Ludwig Wittgenstein (1889-1951) was undoubtedly one of the most important philosophers of the 20th century, and perhaps of any century. He was also a fascinating, charismatic, and irritating man. His philosophical ability was recognized almost immediately by Bertrand Russell, and during his lifetime his work influenced first logical positivism and then ordinary language philosophy. Since then it has also become central in post-analytical philosophical thought. Beyond the world of academic philosophy it has inspired playwrights, poets, novelists, architects, filmmakers, and biographers. The A to Z of Wittgenstein's Philosophy
is intended for anyone who wants to know more about the philosophy and the life of this enigmatic thinker.

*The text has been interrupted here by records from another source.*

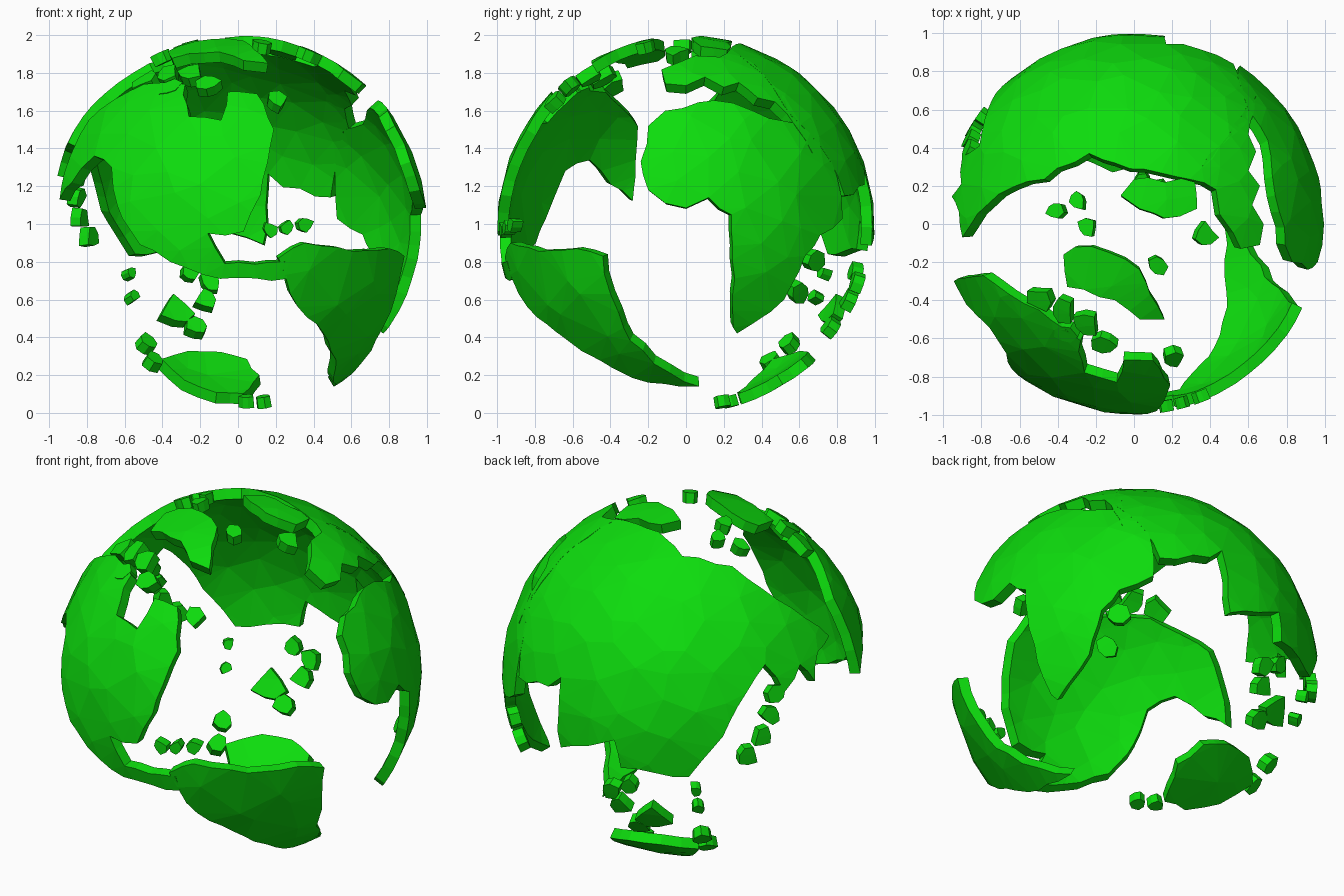
import bpy, bmesh, math, random
from mathutils import Vector
from mathutils.geometry import delaunay_2d_cdt

if "Cube" in bpy.data.objects:
    bpy.data.objects.remove(bpy.data.objects["Cube"])

random.seed(4)
CENTRE = Vector((0, 0, 1))
INNER = 0.94          # inner radius of the hollow land shell

green = bpy.data.materials.new("land green")
green.diffuse_color = (0.004, 0.72, 0.004, 1)
green.use_nodes = True
green.node_tree.nodes["Principled BSDF"].inputs["Base Color"].default_value = green.diffuse_color


def look(az, el):
    """Right, up and toward-viewer axes of a viewing direction."""
    a, e = math.radians(az), math.radians(el)
    cam = Vector((math.cos(e) * math.cos(a), math.cos(e) * math.sin(a), math.sin(e)))
    right = Vector((-math.sin(a), math.cos(a), 0))
    return right, cam.cross(right), cam


FRONT, RIGHT, BACK, TOP = look(-90, 0), look(0, 0), look(90, 0), look(-90, 90)
BACK_LEFT = look(125, 25)


def on_sphere(view, p):
    """Lift a flat outline point of a view on to the unit sphere."""
    r, u, c = view
    q = Vector(p)
    if q.length > 0.995:
        q *= 0.995 / q.length
    return r * q.x + u * q.y + c * math.sqrt(1 - q.length_squared)


def shell(name, dirs, step=0.2, edge=0.09, jag=0.014):
    """Curved land plate: outline on the sphere, low-poly top, rim and underside."""
    c = sum(dirs, Vector()).normalized()
    e1 = c.orthogonal().normalized()
    e2 = c.cross(e1)

    def flat(d):
        a = c.angle(d)
        k = a / max(math.sin(a), 1e-6)
        return Vector((d.dot(e1) * k, d.dot(e2) * k))

    def lift(p):
        a = p.length
        if a < 1e-6:
            return c.copy()
        return c * math.cos(a) + (e1 * p.x + e2 * p.y) * (math.sin(a) / a)

    # split long outline edges and roughen the coast a little
    pts = []
    for i, d in enumerate(dirs):
        n = dirs[(i + 1) % len(dirs)]
        parts = max(1, round(d.angle(n) / edge))
        for k in range(parts):
            q = flat(d.lerp(n, k / parts).normalized())
            if k:
                q += Vector((random.uniform(-jag, jag), random.uniform(-jag, jag)))
            pts.append(q)
    m = len(pts)
    loop = [(i, (i + 1) % m) for i in range(m)]

    # loose interior points make the big facets
    reach = max(p.length for p in pts)
    k = int(reach / step) + 1
    for i in range(-k, k + 1):
        for j in range(-k, k + 1):
            q = Vector(((i + 0.5 * (j % 2)) * step, j * step * 0.87))
            q += Vector((random.uniform(-.3, .3), random.uniform(-.3, .3))) * step
            if min((q - b).length for b in pts[:m]) > step * 0.3:
                pts.append(q)
    verts, _, faces, *_ = delaunay_2d_cdt(pts, loop, [], 1, 1e-5)

    bm = bmesh.new()
    top, low = {}, {}
    for f in faces:
        for i in f:
            if i not in top:
                d = lift(verts[i])
                top[i] = bm.verts.new(CENTRE + d)
                low[i] = bm.verts.new(CENTRE + d * INNER)
    directed = set()
    for f in faces:
        bm.faces.new([top[i] for i in f])
        bm.faces.new([low[i] for i in reversed(f)])
        directed.update((f[i], f[(i + 1) % len(f)]) for i in range(len(f)))
    for a, b in directed:
        if (b, a) not in directed:
            bm.faces.new((top[b], top[a], low[a], low[b]))
    bmesh.ops.recalc_face_normals(bm, faces=bm.faces)
    me = bpy.data.meshes.new(name)
    bm.to_mesh(me)
    bm.free()
    me.materials.append(green)
    ob = bpy.data.objects.new(name, me)
    bpy.context.collection.objects.link(ob)


def land(name, *pieces):
    """Land mass whose coast is given as runs of points, each read in one view."""
    shell(name, [on_sphere(view, p) for view, run in pieces for p in run])


def islands(name, view, size, spots):
    """Small rough blobs at spots read in one view."""
    for n, p in enumerate(spots):
        c = on_sphere(view, p)
        e1 = c.orthogonal().normalized()
        e2 = c.cross(e1)
        ring = []
        for i in range(7):
            a = math.tau * i / 7
            s = size * random.uniform(0.7, 1.3)
            ring.append((c + (e1 * math.cos(a) + e2 * math.sin(a)) * s).normalized())
        shell(f"{name}_{n + 1}", ring, step=0.15, edge=0.2)


# Main land masses
land("north_america", (FRONT, [
    (-.945, .13), (-.88, .22), (-.76, .36), (-.67, .30), (-.64, .10), (-.52, -.11),
    (-.36, -.20), (-.18, -.27), (.26, -.29), (.25, -.20), (-.07, -.21), (-.16, -.05),
    (.03, -.04), (.12, .155), (.19, .50), (.10, .69), (-.055, .70), (-.09, .55),
    (-.26, .57), (-.28, .74), (-.50, .74), (-.79, .55), (-.92, .27)]))
land("south_america", (RIGHT, [
    (-.93, -.27), (-.96, -.18), (-.93, -.10), (-.72, -.14), (-.58, -.13),
    (-.44, -.17), (-.40, -.37), (-.33, -.55), (-.17, -.74), (.07, -.86),
    (-.20, -.84), (-.46, -.72), (-.69, -.57), (-.84, -.44)]))
land("africa", (RIGHT, [
    (-.20, .52), (-.24, .33), (-.20, .18), (-.11, .11), (0, .085), (.12, .14),
    (.24, .05), (.245, -.19), (.25, -.55), (.27, -.58), (.35, -.53), (.52, -.40),
    (.63, -.17), (.71, -.06), (.83, .03), (.80, .25), (.71, .42), (.60, .53),
    (.44, .56), (.15, .655), (-.11, .60)]))
land("asia",
     (TOP, [(-.90, -.07), (-.71, .156), (-.47, .235), (-.235, .37), (-.02, .29),
            (.29, .235), (.50, .45), (.60, .56)]),
     (RIGHT, [(.66, .47), (.76, .34), (.84, .15), (.945, .207)]),
     (BACK_LEFT, [(-.68, -.03), (-.68, -.41), (-.39, -.37), (-.355, -.52), (.016, -.57),
                  (.15, -.41), (.28, -.19), (.43, .04), (.535, -.11), (.62, .04),
                  (.70, -.05), (.716, .11)]))
land("europe", (TOP, [
    (.29, .235), (.43, .18), (.45, .05), (.56, -.13), (.66, -.11), (.68, .0),
    (.62, .10), (.66, .20), (.60, .28), (.64, .38), (.60, .47), (.64, .67), (.50, .47)]))
land("northern_peninsula", (TOP, [
    (-.07, .15), (0, .235), (.32, .22), (.33, .08), (.16, .03), (.03, .08)]))
land("greenland", (TOP, [
    (-.37, -.16), (-.31, -.12), (-.13, -.15), (.03, -.24), (.16, -.50),
    (.03, -.50), (-.10, -.40), (-.35, -.33)]))
land("australia", (BACK, [
    (.43, -.76), (.28, -.715), (.10, -.72), (-.05, -.76), (-.12, -.85), (-.03, -.955),
    (.12, -.95), (.30, -.88)]))

# Islands
islands("south_east_island", BACK, .055, [
    (.50, -.66), (.47, -.75), (.18, -.42), (.15, -.32), (.23, -.57), (.27, -.27)])
islands("large_south_east_island", BACK, .095, [(.34, -.49)])
islands("small_south_east_island", BACK, .035, [(.58, -.40), (.60, -.27)])
islands("eastern_island", BACK_LEFT, .055, [(.50, -.12), (.47, -.24), (.42, -.36), (.34, -.46)])
islands("southern_island", BACK, .04, [(-.14, -.97), (-.05, -.97)])
islands("east_african_island", RIGHT, .06, [(.69, -.20), (.61, -.37)])
islands("caribbean_island", FRONT, .04, [(.17, -.03), (.26, -.02), (.36, 0)])
islands("atlantic_island", TOP, .06, [(.38, -.06), (.125, -.22)])
islands("arctic_island", TOP, .05, [(-.25, -.02), (-.30, .13), (-.42, .07), (.21, -.72)])
islands("northern_island", TOP, .065, [
    (-.38, -.46), (-.25, -.53), (-.16, -.64), (-.50, -.40), (-.37, -.58)])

The book contains an introductory overview of his life and work, a timeline of the major relevant events in and after his life, an extensive bibliography, and, above all, an A-Z of ideas, people, and places that have been involved in his philosophy and its reception. The dictionary is written with no particular agenda and includes entries on philosophers (and others) who influenced Wittgenstein, those he influenced in turn, and some of the main figures in contemporary Wittgenstein scholarship. Suggestions for further reading are also included, as well as a guide to the literature on Wittgenstein and a bibliography broken down by subject area.